Oops: Southwest Boeing 737 And Cargolux Boeing 747-8F Suffer Minor Collision In Chicago
A Southwest Airlines passenger plane collided with a Cargolux Boeing 747 at Chicago’s O’Hare Airport (ORD) on Saturday.…
A Southwest Airlines passenger plane collided with a Cargolux Boeing 747 at Chicago’s O’Hare Airport (ORD) on Saturday. The jumbo struck the left winglet of the Southwest Airlines Boeing 737 from behind. As a result, both aircraft suffered minor damage.
Cargolux 747 heading to Luxembourg clips Southwest 737-700
According to an incident report on Aviation Safety Network, the incident occurred mid-evening on Saturday while the Southwest Airlines plane was waiting for a gate to open up. The Boeing 747-8F taxied past and inadvertently clipped the smaller aircraft.
The Cargolux Boeing 747-8F (registration LX-VCE) had landed at O’Hare from Anchorage (ANC) earlier in the day. The aircraft had just completed a marathon New York (JFK) – Luxembourg (LUX) – Novosibirsk (OVB) – Zhengzhou (CGO) – Anchorage (ANC) – Chicago (ORD) run.
The Aviation Safety Network reports says the Southwest Airlines plane was at A pad along taxiway TT waiting for its gate to open up. The departing jumbo taxied past. The Boeing 747 was bound for Luxembourg.
Southwest Airlines B737-700 (N218WN) and Cargolux B747-800F (LX-VCE) were involved in a ground collision at Chicago-O'Hare Intl Airport (KORD), IL, USA. The 747 struck the left winglet of the 737 from behind resulting in damage to both aircraft. https://t.co/5dEbbxRLFu pic.twitter.com/QXhglrc3PQ
— JACDEC (@JacdecNew) June 20, 2021
Southwest 737-700 has left winglet destroyed
The Southwest Airlines Boeing 737-700 (registration N218WN) had just operated flight WN2750 from Fort Lauderdale (FLL). Southwest’s Boeing 737-700s can fly 143 passengers. However, the precise number of passengers and crew on this flight is unknown. Thirty-six hours after the incident, both aircraft remain on the ground at Chicago O’Hare.
N218WN is almost 16 years old, having been delivered to Southwest Airlines in July 2005. Cargolux’s 747-8F, LX-VCE, is just nine years old, having been delivered to the cargo business in May 2012. Neither aircraft have a previous incident history.
The damage sustained by both aircraft on Saturday was described a minor. However, images on social media show Southwest’s winglet was destroyed. Saturday’s incident continues to run of bad luck for Southwest when it comes to winglets – several have been damaged recently.

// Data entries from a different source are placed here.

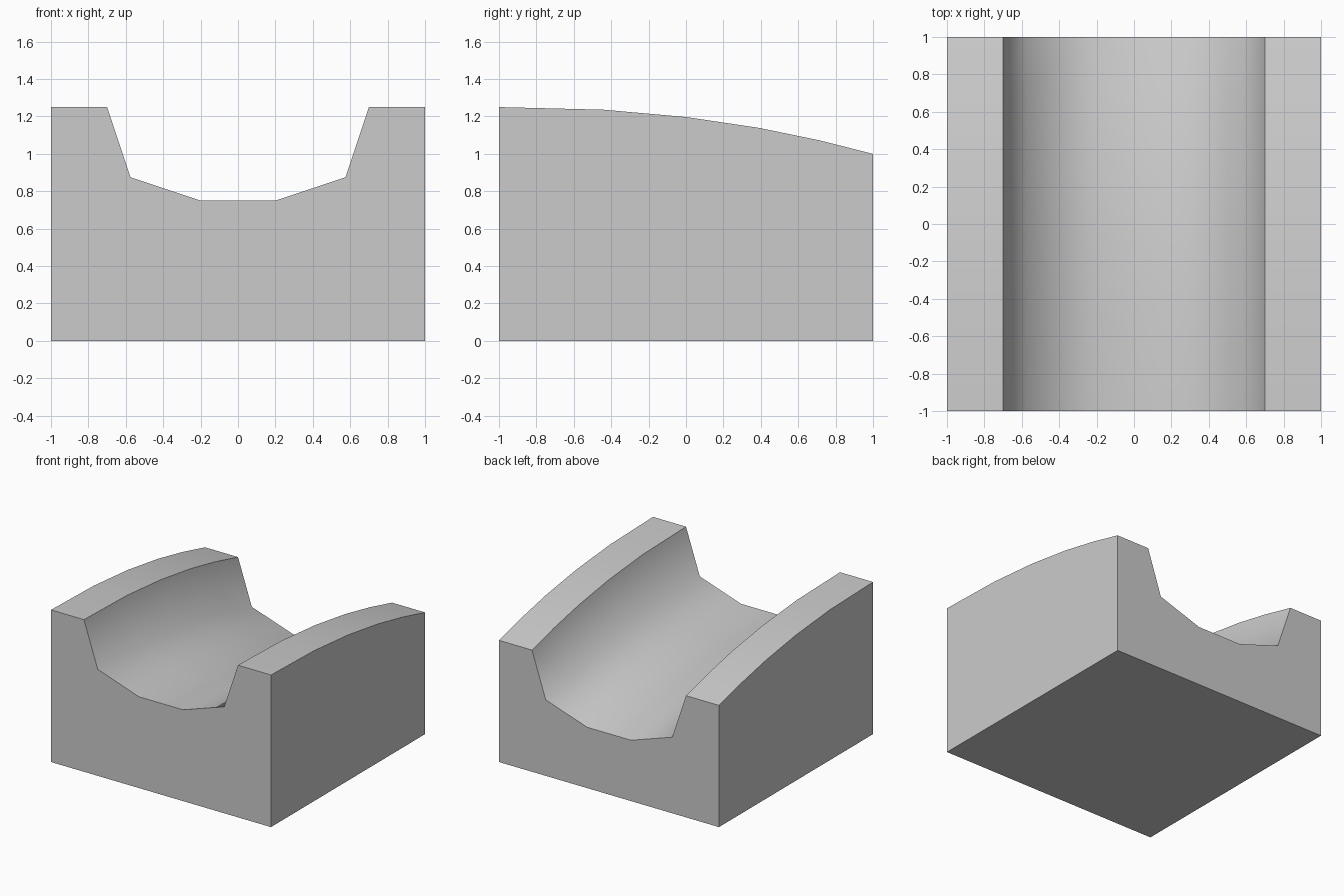
import bpy, bmesh, math

if "Cube" in bpy.data.objects:
    bpy.data.objects.remove(bpy.data.objects["Cube"])

# Height of the top lip from front to back (y, z)
path = [(-1, 1.25), (-0.44, 1.236), (0, 1.197), (0.39, 1.139), (0.71, 1.073), (1, 1.0)]

# Right half of the channel section (x, depth below the lip), mirrored to the left
half = [(0.2, 0.5), (0.575, 0.375), (0.7, 0.0), (1.0, 0.0)]
section = [(-x, d) for x, d in reversed(half)] + half

bm = bmesh.new()
# Sweep the section along the path
rows = [[bm.verts.new((x, y, z - d)) for x, d in section] for y, z in path]
floor = [[bm.verts.new((x, y, 0)) for x in (-1, 1)] for y in (-1, 1)]
for a, b in zip(rows, rows[1:]):
    for i in range(len(section) - 1):
        bm.faces.new((a[i], a[i + 1], b[i + 1], b[i]))

# End faces, side faces and base
for row, base in ((rows[0], floor[0]), (rows[-1], floor[1])):
    bm.faces.new([base[0], base[1]] + row[::-1])
for i, k in ((0, 0), (-1, 1)):
    bm.faces.new([floor[1][k], floor[0][k]] + [r[i] for r in rows])
bm.faces.new((floor[0][0], floor[1][0], floor[1][1], floor[0][1]))
bmesh.ops.recalc_face_normals(bm, faces=bm.faces)

mesh = bpy.data.meshes.new("channel_block")
bm.to_mesh(mesh)
bm.free()
block = bpy.data.objects.new("channel_block", mesh)
bpy.context.collection.objects.link(block)

# Smooth channel, crisp lips and outer edges
bpy.context.view_layer.objects.active = block
block.select_set(True)
bpy.ops.object.shade_smooth_by_angle(angle=math.radians(60))
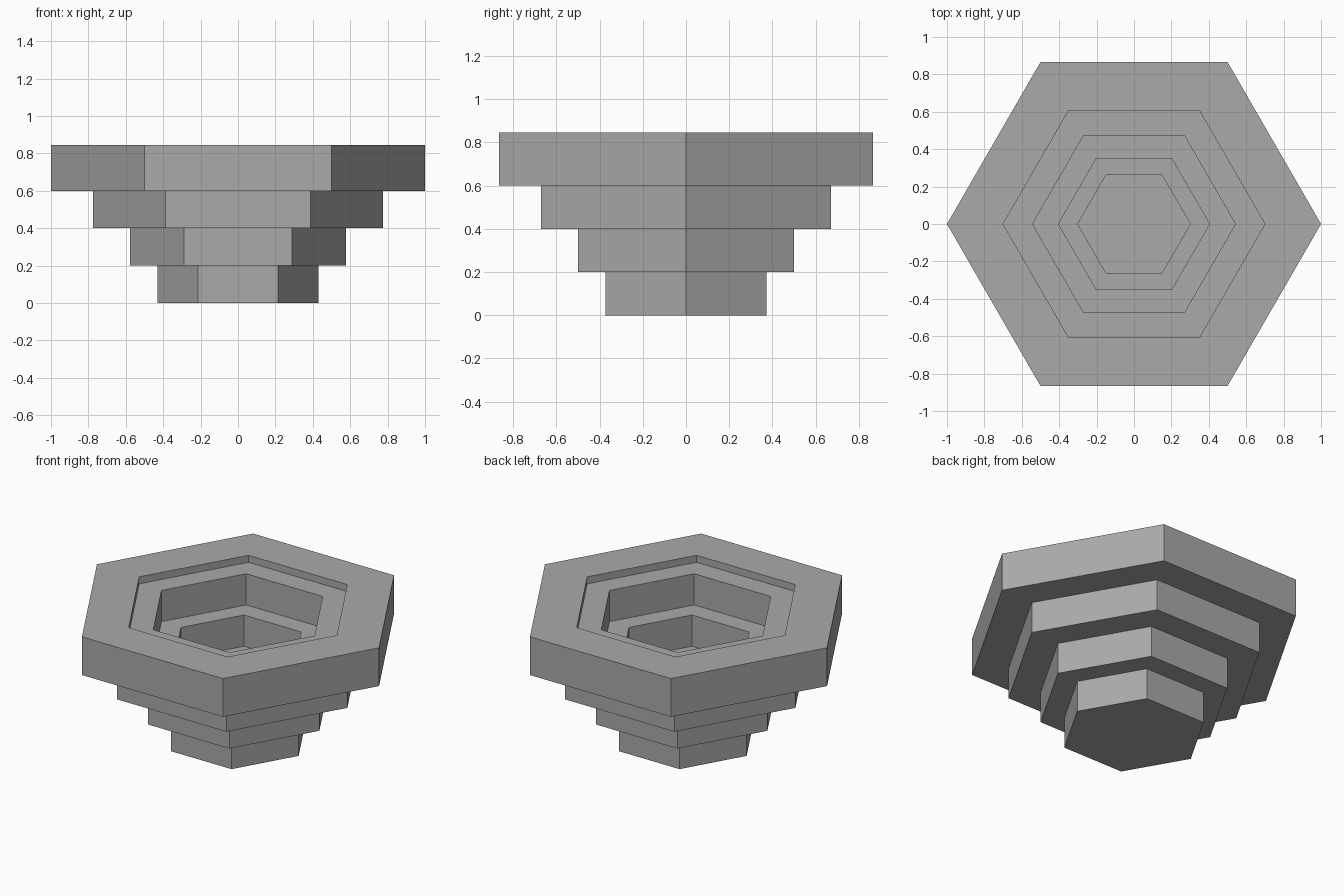
import bpy, bmesh
from math import cos, sin, pi

cube = bpy.data.objects.get("Cube")
if cube:
    bpy.data.objects.remove(cube)

# One plain grey for the whole bowl
grey = bpy.data.materials.new("plain grey")
grey.use_nodes = True
color = (0.4, 0.4, 0.4, 1)
grey.diffuse_color = color
grey.node_tree.nodes["Principled BSDF"].inputs["Base Color"].default_value = color

STEP, TOP, SIDES = 0.2, 0.845, 6
outer = [0.43, 0.577, 0.775, 1.0]          # tier radii, bottom to top
inner = [0.7 * r for r in outer]           # each opening follows its tier

# Stepped profile: up the outside, then down the inside to the floor
profile = []
for i, r in enumerate(outer):
    top = TOP if i == len(outer) - 1 else STEP * (i + 1)
    profile += [(r, STEP * i), (r, top)]
for i, r in reversed(list(enumerate(inner))):
    top = TOP if i == len(inner) - 1 else STEP * (i + 2)
    profile += [(r, top), (r, STEP * (i + 1))]

# Sweep the profile around six corners and cap the base and the inner floor
bm = bmesh.new()
rings = [[bm.verts.new((r * cos(2 * pi * k / SIDES), r * sin(2 * pi * k / SIDES), z))
          for k in range(SIDES)] for r, z in profile]
for low, high in zip(rings, rings[1:]):
    for k in range(SIDES):
        n = (k + 1) % SIDES
        bm.faces.new((low[k], low[n], high[n], high[k]))
bm.faces.new(rings[0][::-1])
bm.faces.new(rings[-1])
bmesh.ops.recalc_face_normals(bm, faces=bm.faces[:])

mesh = bpy.data.meshes.new("stepped_hexagonal_bowl")
bm.to_mesh(mesh)
bm.free()
mesh.materials.append(grey)
bowl = bpy.data.objects.new("stepped_hexagonal_bowl", mesh)
bpy.context.collection.objects.link(bowl)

Cargolux searches for a 747-800F replacement aircraft
Saturday’s incident is noteworthy because it involves a fast disappearing aircraft type – the 747. Luxembourg-based still flies 30 of the jumbos. They have an average age of 12.6 years. While Boeing 747 passenger flights are fast becoming a rare event, cargo airlines like Cargolux continue to use the aircraft type owing to its cavernous cargo holds and impressive flying range.
But even cargo carriers like Cargolux are eyeing a future without the jumbo jets. The 747-800Fs may be reliable and not very old, but their green credentials don’t pass muster in the 2020s.
Speaking at the recent Cargo Facts EMEA 2021, Cargolux CEO Richard Forson said increasingly tough environmental standards combined with a paucity of new freighter launching posed some problems for his airline.
“At this point, the latest technology is the 747-8F, that’s from 10 years ago. There are no developments, going forward.”
The problem cargo operators like Cargolux face is there are no contemporary freighter replacement aircraft on the market with similar specs to the Boeing 737. While there is talk of Boeing 777X and Airbus A350 freighter programs, Richard Forson needs a hard product rather than a drawing board concept.
And while there are reliable second-hand aircraft available to buy, most of them are old and fail to meet modern emissions standards. That makes the planes environmentally unpalatable. It also makes it had to get financing for them.
That’s a dilemma a lot of airlines will face. And emissions will make it hard to get financing for second-hand aircraft,” Forson says.